Matola founded the Belize Zoo 30 years ago from nothing, and it is now known as “The Best Little Zoo in the World,” due to the impact it has had in bringing about awareness on behalf of the biodiversity in Belize. The jaguar species has played a large role in Matola’s efforts along with a heightened awareness about the Endangered Central American tapir, the harpy eagle, and all species of native fauna.
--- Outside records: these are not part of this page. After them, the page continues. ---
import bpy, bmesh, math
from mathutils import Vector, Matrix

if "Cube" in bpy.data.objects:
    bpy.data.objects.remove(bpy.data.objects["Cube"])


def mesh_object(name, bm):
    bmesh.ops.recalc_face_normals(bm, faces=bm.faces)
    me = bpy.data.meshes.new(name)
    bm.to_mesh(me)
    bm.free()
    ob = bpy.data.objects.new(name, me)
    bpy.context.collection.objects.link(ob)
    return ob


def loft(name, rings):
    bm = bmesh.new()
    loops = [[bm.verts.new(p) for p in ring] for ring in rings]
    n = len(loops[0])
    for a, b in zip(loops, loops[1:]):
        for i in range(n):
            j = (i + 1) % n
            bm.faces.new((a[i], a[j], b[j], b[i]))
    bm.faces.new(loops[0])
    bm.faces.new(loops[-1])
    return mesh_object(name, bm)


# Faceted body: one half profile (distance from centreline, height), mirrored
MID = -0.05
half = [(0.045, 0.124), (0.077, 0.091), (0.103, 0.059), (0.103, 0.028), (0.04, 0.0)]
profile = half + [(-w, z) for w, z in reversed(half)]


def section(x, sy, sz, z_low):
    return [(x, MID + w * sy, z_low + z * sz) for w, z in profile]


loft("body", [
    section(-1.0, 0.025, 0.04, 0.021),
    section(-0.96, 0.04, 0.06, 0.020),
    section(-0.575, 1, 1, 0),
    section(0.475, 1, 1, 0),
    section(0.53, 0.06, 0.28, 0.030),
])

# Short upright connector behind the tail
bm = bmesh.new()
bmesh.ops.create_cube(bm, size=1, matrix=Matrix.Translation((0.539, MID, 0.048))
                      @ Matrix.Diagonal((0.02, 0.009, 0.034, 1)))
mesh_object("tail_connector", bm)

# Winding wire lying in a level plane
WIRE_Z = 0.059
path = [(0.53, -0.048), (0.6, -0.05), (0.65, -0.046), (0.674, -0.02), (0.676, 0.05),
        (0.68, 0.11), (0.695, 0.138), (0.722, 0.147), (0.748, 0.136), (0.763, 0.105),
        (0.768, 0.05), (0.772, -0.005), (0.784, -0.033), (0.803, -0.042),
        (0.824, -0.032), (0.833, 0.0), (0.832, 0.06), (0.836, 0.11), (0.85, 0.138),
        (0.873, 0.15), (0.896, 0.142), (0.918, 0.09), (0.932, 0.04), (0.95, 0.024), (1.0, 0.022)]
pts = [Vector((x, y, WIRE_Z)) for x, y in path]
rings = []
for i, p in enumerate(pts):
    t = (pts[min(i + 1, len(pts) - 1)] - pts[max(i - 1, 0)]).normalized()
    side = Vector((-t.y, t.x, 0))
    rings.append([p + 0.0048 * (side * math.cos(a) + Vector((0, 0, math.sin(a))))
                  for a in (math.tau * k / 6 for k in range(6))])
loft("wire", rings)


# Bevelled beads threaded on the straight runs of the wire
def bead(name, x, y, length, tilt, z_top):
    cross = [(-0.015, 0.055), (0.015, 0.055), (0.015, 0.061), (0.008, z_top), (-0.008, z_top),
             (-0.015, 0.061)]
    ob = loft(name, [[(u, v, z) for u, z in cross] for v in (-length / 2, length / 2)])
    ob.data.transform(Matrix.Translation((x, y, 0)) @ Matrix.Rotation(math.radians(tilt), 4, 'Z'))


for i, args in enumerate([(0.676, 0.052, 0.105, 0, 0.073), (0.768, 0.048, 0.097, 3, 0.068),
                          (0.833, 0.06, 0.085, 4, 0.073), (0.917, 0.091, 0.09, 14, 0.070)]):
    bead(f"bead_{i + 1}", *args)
Additionally, her years of fieldwork on behalf of the endangered Northern Central American scarlet macaw brought international attention to the unsound development of a dam project that would destroy their only known reproductive grounds in Belize and publication of the book “The Last Flight of the Scarlet Macaw.” Most recently, Matola was awarded the Meritorious Service Award by the Belize government for her work over the years on behalf of education and the preservation of the nation’s wildlife.
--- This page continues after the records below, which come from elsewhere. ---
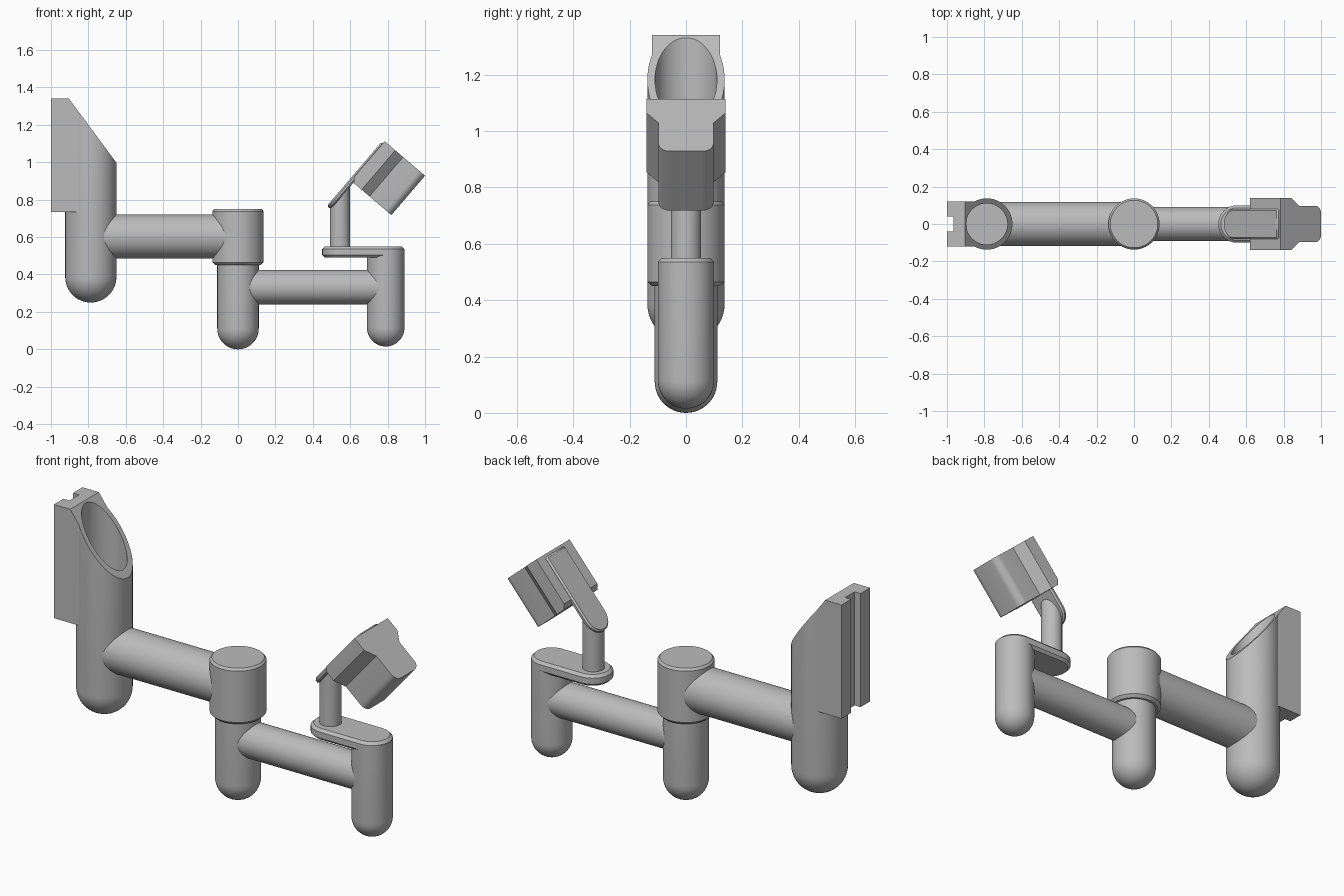
import bpy, bmesh, math
from mathutils import Matrix, Vector

old = bpy.data.objects.get("Cube")
if old:
    bpy.data.objects.remove(old, do_unlink=True)

gray = bpy.data.materials.new("plain gray")
gray.use_nodes = True
COLOR = (0.5, 0.5, 0.5, 1)
gray.diffuse_color = COLOR
gray.node_tree.nodes["Principled BSDF"].inputs["Base Color"].default_value = COLOR


def cut(bm, point, normal):
    """Remove everything on the normal's side of a plane and cap the section."""
    res = bmesh.ops.bisect_plane(bm, geom=bm.verts[:] + bm.edges[:] + bm.faces[:], dist=1e-5,
                                 plane_co=point, plane_no=normal, clear_outer=True)
    edges = [e for e in res["geom_cut"] if isinstance(e, bmesh.types.BMEdge)]
    bmesh.ops.triangle_fill(bm, use_beauty=True, edges=edges, normal=normal)


def finish(name, bm, matrix=Matrix(), cuts=(), bevel=0):
    bm.transform(matrix)
    for point, normal in cuts:
        cut(bm, Vector(point), Vector(normal).normalized())
    bmesh.ops.recalc_face_normals(bm, faces=bm.faces)
    mesh = bpy.data.meshes.new(name)
    bm.to_mesh(mesh)
    bm.free()
    obj = bpy.data.objects.new(name, mesh)
    bpy.context.collection.objects.link(obj)
    mesh.materials.append(gray)
    bpy.ops.object.select_all(action="DESELECT")
    obj.select_set(True)
    bpy.context.view_layer.objects.active = obj
    bpy.ops.object.shade_smooth_by_angle(angle=math.radians(30))
    if bevel:
        mod = obj.modifiers.new("edge chamfer", "BEVEL")
        mod.width, mod.segments = bevel, 1
        mod.limit_method, mod.angle_limit = "ANGLE", math.radians(50)
    return obj


def lathe(name, profile, matrix=Matrix(), cuts=()):
    """Turn a (radius, height) profile around the z axis."""
    bm = bmesh.new()
    verts = [bm.verts.new((r, 0, z)) for r, z in profile]
    edges = [bm.edges.new(pair) for pair in zip(verts, verts[1:])]
    bmesh.ops.spin(bm, geom=verts + edges, cent=(0, 0, 0), axis=(0, 0, 1),
                   angle=math.tau, steps=64, use_merge=True)
    bmesh.ops.remove_doubles(bm, verts=bm.verts, dist=1e-5)
    return finish(name, bm, matrix, cuts)


def prism(name, outline, low, high, matrix=Matrix(), cuts=(), bevel=0):
    """Extrude a flat outline along z."""
    bm = bmesh.new()
    face = bm.faces.new([bm.verts.new((x, y, low)) for x, y in outline])
    new = bmesh.ops.extrude_face_region(bm, geom=[face])["geom"]
    bmesh.ops.translate(bm, vec=(0, 0, high - low),
                        verts=[v for v in new if isinstance(v, bmesh.types.BMVert)])
    return finish(name, bm, matrix, cuts, bevel)


def arc(cx, cy, r, start, end, steps=16):
    angles = [math.radians(start + (end - start) * i / steps) for i in range(steps + 1)]
    return [(cx + r * math.cos(a), cy + r * math.sin(a)) for a in angles]


def round_end(r, bottom):
    """Half-circle profile for a domed lower end."""
    return [(0, bottom)] + arc(0, bottom + r, r, -90, 0, 12)[1:]


def at(x, z):
    return Matrix.Translation((x, 0, z))


def tilt(degrees):
    return Matrix.Rotation(math.radians(degrees), 4, "Y")


# Hollow holder tube with slanted mouth
HOLDER = -0.787
slant = ((-0.904, 0, 1.34), (0.34, 0, 0.252))
lathe("holder_tube",
      round_end(0.137, 0.25) + [(0.137, 1.34), (0.11, 1.34), (0.11, 0.74), (0, 0.74)],
      at(HOLDER, 0), [slant])

# Slotted mounting bracket hugging the tube
half_angle = math.degrees(math.asin(0.12 / 0.128))
bracket = ([(-1, -0.12)] + arc(HOLDER, 0, 0.128, 180 + half_angle, 180 - half_angle)
           + [(-1, 0.12), (-1, 0.04), (-0.965, 0.04), (-0.965, -0.04), (-1, -0.04)])
prism("mounting_bracket", bracket, 0.735, 1.34, cuts=[slant])

# Horizontal arms
for name, r, x0, x1, z in (("upper_arm", 0.118, -0.74, -0.03, 0.603),
                           ("lower_arm", 0.092, 0.03, 0.76, 0.332)):
    lathe(name, [(0, 0), (r, 0), (r, x1 - x0), (0, x1 - x0)], at(x0, z) @ tilt(90))

# Centre joint
lathe("joint_cap", [(0, 0.45), (0.122, 0.45), (0.137, 0.465), (0.137, 0.738),
                    (0.127, 0.75), (0, 0.75)])
lathe("joint_column", round_end(0.111, 0) + [(0.111, 0.47), (0, 0.47)])

# End column with its swivel plate
lathe("end_column", round_end(0.1, 0.015) + [(0.1, 0.53), (0, 0.53)], at(0.79, 0))
prism("swivel_plate", arc(0.79, 0, 0.1, -90, 90) + arc(0.55, 0, 0.1, 90, 270),
      0.49, 0.55, bevel=0.014)

# Post trimmed under the tilted plate
TILT = 40.5
plate_at = at(0.476, 0.767) @ tilt(TILT - 90)
normal = plate_at.to_3x3() @ Vector((0, 0, 1))
lathe("neck_post", [(0, 0.53), (0.054, 0.53), (0.054, 1.1), (0, 1.1)], at(0.545, 0),
      [(plate_at @ Vector((0, 0, -0.012)), normal)])
prism("tilted_plate", arc(0.08, 0, 0.08, 90, 270) + [(0.449, -0.08), (0.449, 0.08)],
      -0.027, 0, plate_at, bevel=0.008)

# Head: stepped block with rounded front corners
side = [(0, 0.14), (0.075, 0.14), (0.13, 0.097)] + arc(0.244, 0.057, 0.04, 90, 0, 8)
head = side + [(x, -y) for x, y in reversed(side)]
prism("head", head, 0, 0.277, at(0.604, 0.902) @ tilt(TILT),
      [((0.62, 0, 0), (-1, 0, 0))])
The work of all the Indianapolis Prize nominees spans the globe, representing a range of species and locales. The Nominating Committee will review the applications and select six finalists, who will be announced in the spring of 2012. The Prize Jury will then determine the winner, who will be announced in mid-2012 and honored at the next Indianapolis Prize Gala presented by Cummins, Sept. 29, 2012, at the JW Marriott in downtown Indianapolis.
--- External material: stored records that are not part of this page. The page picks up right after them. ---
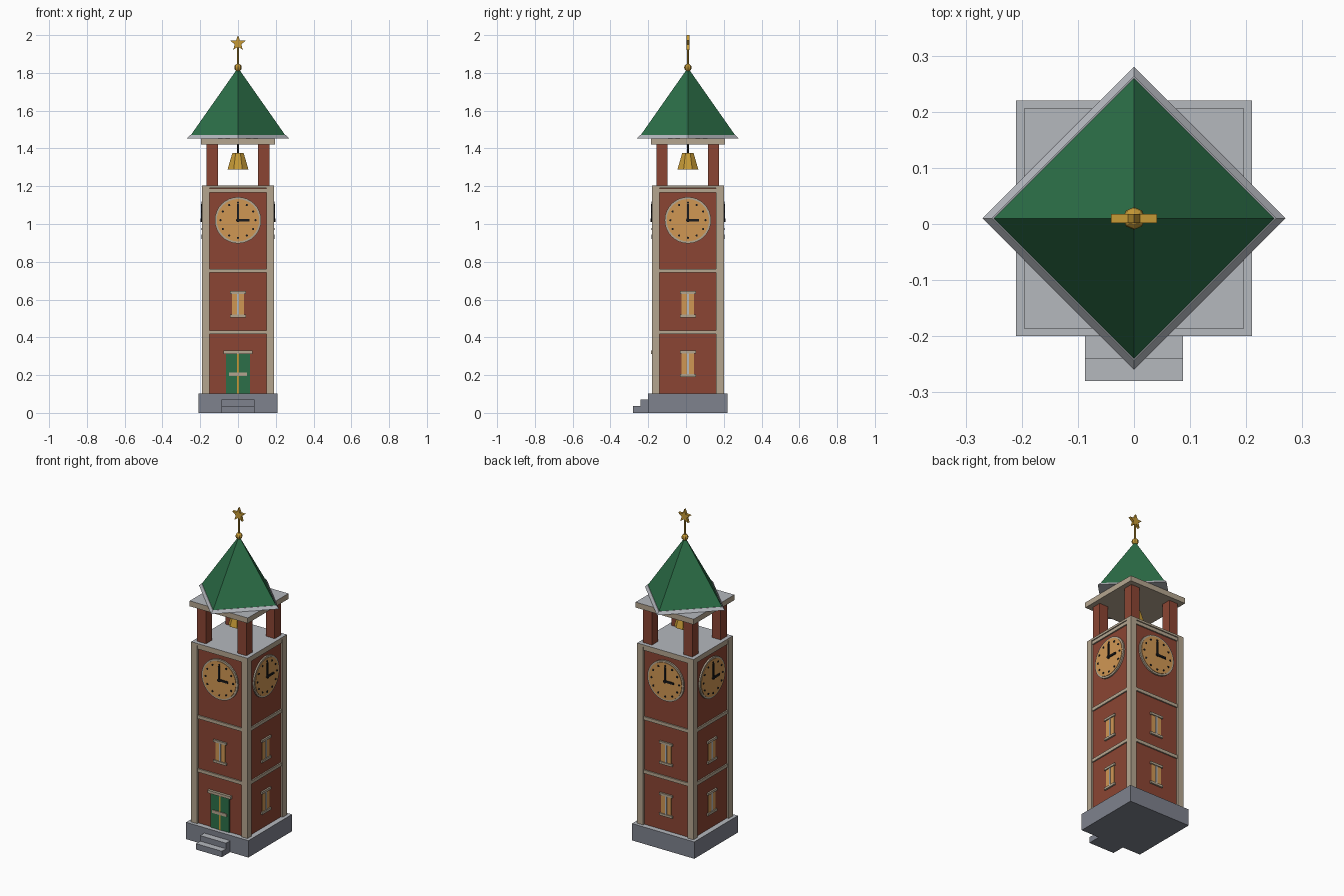
import bpy, bmesh, math
from mathutils import Matrix, Vector

if "Cube" in bpy.data.objects:
    bpy.data.objects.remove(bpy.data.objects["Cube"])

CY = 0.01  # tower axis in y


def material(name, hexcol):
    lin = []
    for i in (0, 2, 4):
        c = int(hexcol[i:i + 2], 16) / 255
        lin.append(c / 12.92 if c <= 0.04045 else ((c + 0.055) / 1.055) ** 2.4)
    m = bpy.data.materials.new(name)
    m.use_nodes = True
    m.diffuse_color = (*lin, 1)
    bsdf = next(n for n in m.node_tree.nodes if n.type == 'BSDF_PRINCIPLED')
    bsdf.inputs["Base Color"].default_value = (*lin, 1)
    return m


BRICK = material("brick red", "8b4533")
BEIGE = material("beige stone", "b5a690")
DARK = material("dark grey stone", "7e828d")
LIGHT = material("light grey stone", "b5b8be")
GREEN = material("green", "2c6f48")
GOLD = material("gold", "c69a36")
AMBER = material("amber", "d09754")
BLACK = material("black", "1a1a1c")


def finish(name, bm, mat, top=None, turn=0):
    """Store the mesh; upward faces take the material 'top' if given."""
    bmesh.ops.recalc_face_normals(bm, faces=bm.faces)
    if top:
        for f in bm.faces:
            f.material_index = 1 if f.normal.z > 0.9 else 0
    bm.transform(Matrix.Translation((0, CY, 0)) @ Matrix.Rotation(turn, 4, 'Z'))
    me = bpy.data.meshes.new(name)
    bm.to_mesh(me)
    bm.free()
    me.materials.append(mat)
    if top:
        me.materials.append(top)
    ob = bpy.data.objects.new(name, me)
    bpy.context.collection.objects.link(ob)
    return ob


def add_box(bm, x, y, z):
    m = Matrix.Translation(((x[0] + x[1]) / 2, (y[0] + y[1]) / 2, (z[0] + z[1]) / 2))
    s = Matrix.Diagonal((x[1] - x[0], y[1] - y[0], z[1] - z[0], 1))
    bmesh.ops.create_cube(bm, size=1, matrix=m @ s)


def box(name, mat, x, y, z, top=None, turn=0):
    bm = bmesh.new()
    add_box(bm, x, y, z)
    return finish(name, bm, mat, top, turn)


def block(name, mat, half, z, top=None):
    return box(name, mat, (-half, half), (-half, half), z, top)


def cone(name, mat, r1, r2, z, sides, spin=0.0):
    bm = bmesh.new()
    m = Matrix.Translation((0, 0, (z[0] + z[1]) / 2)) @ Matrix.Rotation(spin, 4, 'Z')
    bmesh.ops.create_cone(bm, cap_ends=True, segments=sides, radius1=r1, radius2=r2,
                          depth=z[1] - z[0], matrix=m)
    return finish(name, bm, mat)


def corner_boxes(name, mat, inner, outer, z, top=None):
    bm = bmesh.new()
    for sx in (-1, 1):
        for sy in (-1, 1):
            add_box(bm, sorted((sx * inner, sx * outer)), sorted((sy * inner, sy * outer)), z)
    return finish(name, bm, mat, top)


def add_disc(bm, u, z, r, d, sides):
    """Disc facing the front, between the depths d."""
    m = Matrix.Translation((u, -(d[0] + d[1]) / 2, z)) @ Matrix.Rotation(math.pi / 2, 4, 'X')
    bmesh.ops.create_cone(bm, cap_ends=True, segments=sides, radius1=r, radius2=r,
                          depth=d[1] - d[0], matrix=m)


# Plinth and steps
block("plinth", DARK, 0.21, (0, 0.103), LIGHT)
box("lower_step", DARK, (-0.087, 0.087), (-0.29, -0.2), (0, 0.036), LIGHT)
box("upper_step", DARK, (-0.087, 0.087), (-0.25, -0.2), (0.036, 0.07), LIGHT)

# Shaft
WALL = 0.178
block("brick_shaft", BRICK, WALL, (0.103, 1.19))
corner_boxes("corner_pilasters", BEIGE, 0.15, 0.19, (0.103, 1.19))
block("shaft_cap", BEIGE, 0.19, (1.19, 1.203), LIGHT)

# Belfry
corner_boxes("belfry_posts", BRICK, 0.107, 0.166, (1.203, 1.42))
block("eaves_slab", BEIGE, 0.196, (1.42, 1.453), LIGHT)
cone("bell_hanger", BLACK, 0.006, 0.006, (1.37, 1.42), 8)
cone("bell", GOLD, 0.06, 0.032, (1.288, 1.377), 8, math.pi / 8)

# Roof, turned a quarter against the shaft
cone("roof_trim", LIGHT, 0.27, 0.253, (1.453, 1.47), 4)
cone("roof", GREEN, 0.253, 0, (1.466, 1.827), 4)

# Finial
bm = bmesh.new()
bmesh.ops.create_uvsphere(bm, u_segments=8, v_segments=6, radius=0.02,
                          matrix=Matrix.Translation((0, 0, 1.828)))
finish("finial_ball", bm, GOLD)
cone("finial_rod", GOLD, 0.006, 0.006, (1.83, 1.945), 8)

bm = bmesh.new()
rim = []
for i in range(10):
    r = 0.043 if i % 2 == 0 else 0.018
    a = math.pi / 2 + i * math.pi / 5
    rim.append((r * math.cos(a), 1.957 + r * math.sin(a)))
front = bm.faces.new([bm.verts.new((x, -0.008, z)) for x, z in rim])
ext = bmesh.ops.extrude_face_region(bm, geom=[front], use_keep_orig=True)
bmesh.ops.translate(bm, vec=Vector((0, 0.016, 0)),
                    verts=[g for g in ext["geom"] if isinstance(g, bmesh.types.BMVert)])
finish("finial_star", bm, GOLD)


def window(side, turn, zc):
    def part(name, mat, w, z0, z1, d):
        box(side + name, mat, (-w, w), (-d, -WALL + 0.005), (zc + z0, zc + z1), turn=turn)
    part("window_pane", AMBER, 0.033, -0.06, 0.06, WALL + 0.004)
    part("window_mullion", LIGHT, 0.006, -0.06, 0.06, WALL + 0.007)
    part("window_lintel", BEIGE, 0.043, 0.055, 0.069, WALL + 0.01)
    part("window_sill", BEIGE, 0.043, -0.069, -0.055, WALL + 0.01)


def clock(side, turn):
    zc = 1.02
    for name, mat, r, d in (("clock_rim", BEIGE, 0.123, 0.187),
                            ("clock_face", AMBER, 0.112, 0.19)):
        bm = bmesh.new()
        add_disc(bm, 0, zc, r, (WALL - 0.005, d), 32)
        finish(side + name, bm, mat, turn=turn)
    bm = bmesh.new()
    for i in range(12):
        a = i * math.pi / 6
        add_disc(bm, 0.093 * math.sin(a), zc + 0.093 * math.cos(a), 0.006, (0.188, 0.193), 8)
    finish(side + "clock_hour_dots", bm, BLACK, turn=turn)
    bm = bmesh.new()
    add_box(bm, (-0.005, 0.005), (-0.196, -0.189), (zc, zc + 0.085))
    add_box(bm, (0, 0.06), (-0.196, -0.189), (zc - 0.006, zc + 0.006))
    add_disc(bm, 0, zc, 0.01, (0.188, 0.198), 10)
    finish(side + "clock_hands", bm, BLACK, turn=turn)


# Four sides: bands, clock and windows
for i, side in enumerate(("front_", "left_", "back_", "right_")):
    turn = i * math.pi / 2
    bm = bmesh.new()
    for z in (0.427, 0.753, 1.178):
        add_box(bm, (-0.152, 0.152), (-0.186, -WALL + 0.005), (z - 0.01, z + 0.01))
    finish(side + "wall_bands", bm, BEIGE, turn=turn)
    clock(side, turn)
    window(side + "upper_", turn, 0.575)
    if side != "front_":
        window(side + "lower_", turn, 0.26)

# Door
box("door", GREEN, (-0.063, 0.063), (-0.185, -0.17), (0.103, 0.315))
box("door_centre_strip", GOLD, (-0.005, 0.005), (-0.188, -0.18), (0.103, 0.315))
box("door_bar", BEIGE, (-0.048, 0.048), (-0.19, -0.18), (0.196, 0.214))
box("door_lintel", BEIGE, (-0.078, 0.078), (-0.194, -0.17), (0.312, 0.329))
In addition to receiving the $100,000 Prize, the recipient is also awarded the Lilly Medal, an original work of art that signifies the winner’s contributions to conserving some of the world’s most threatened animals. The 2010 Indianapolis Prize was awarded to legendary elephant advocate Iain Douglas-Hamilton. His accomplishments span decades and continents, bringing global attention to the issue of blood ivory and inspiring others to join the battle against poachers and traders.
“Douglas-Hamilton has set a high bar, but the current nominees are remarkable,” said Michael Crowther, president and CEO of the Indianapolis Zoo, the organization responsible for initiating the conservation award. “Each conservationist has his or her own unique story and has made significant contributions toward the preservation and awareness of Earth’s precious wildlife.”
Matola shares this prestigious nomination with 27 other conservationists who have been nominated for the prize which includes conservationists working along with polar bears, penguin colonies, the endangered black rhinos, kangaroos, gorillas, sea turtle, snow leopards, butterflies and many other animals from around the world. Sharon Matola has been nominated for spearheading Belize’s environmental education on behalf of jaguars. To see the complete list of nominees CLICK HERE.
(The Indianapolis Prize was initiated by the Indianapolis Zoo as a significant component of its mission to empower people and communities, both locally and globally, to advance animal conservation. This biennial award brings the world’s attention to the cause of animal conservation and the brave, talented and dedicated men and women who spend their lives saving the Earth’s endangered animal species. The recipient also receives the Lilly Medal, an original work of art that signifies the winner’s contributions to conserving some of the world’s most threatened animals. The 2010 Indianapolis Prize was awarded to Iain Douglas-Hamilton, founder and CEO of Save the Elephants and legendary conservation figure. Additional Prize predecessors include Dr. George Archibald, the co-founder of the International Crane Foundation, and Dr. George Schaller, the world’s pre-eminent field biologist and vice president of science and exploration for the World Conservation Society. The Indianapolis Prize has received support from the Eli Lilly and Company Foundation since its inception in 2006.)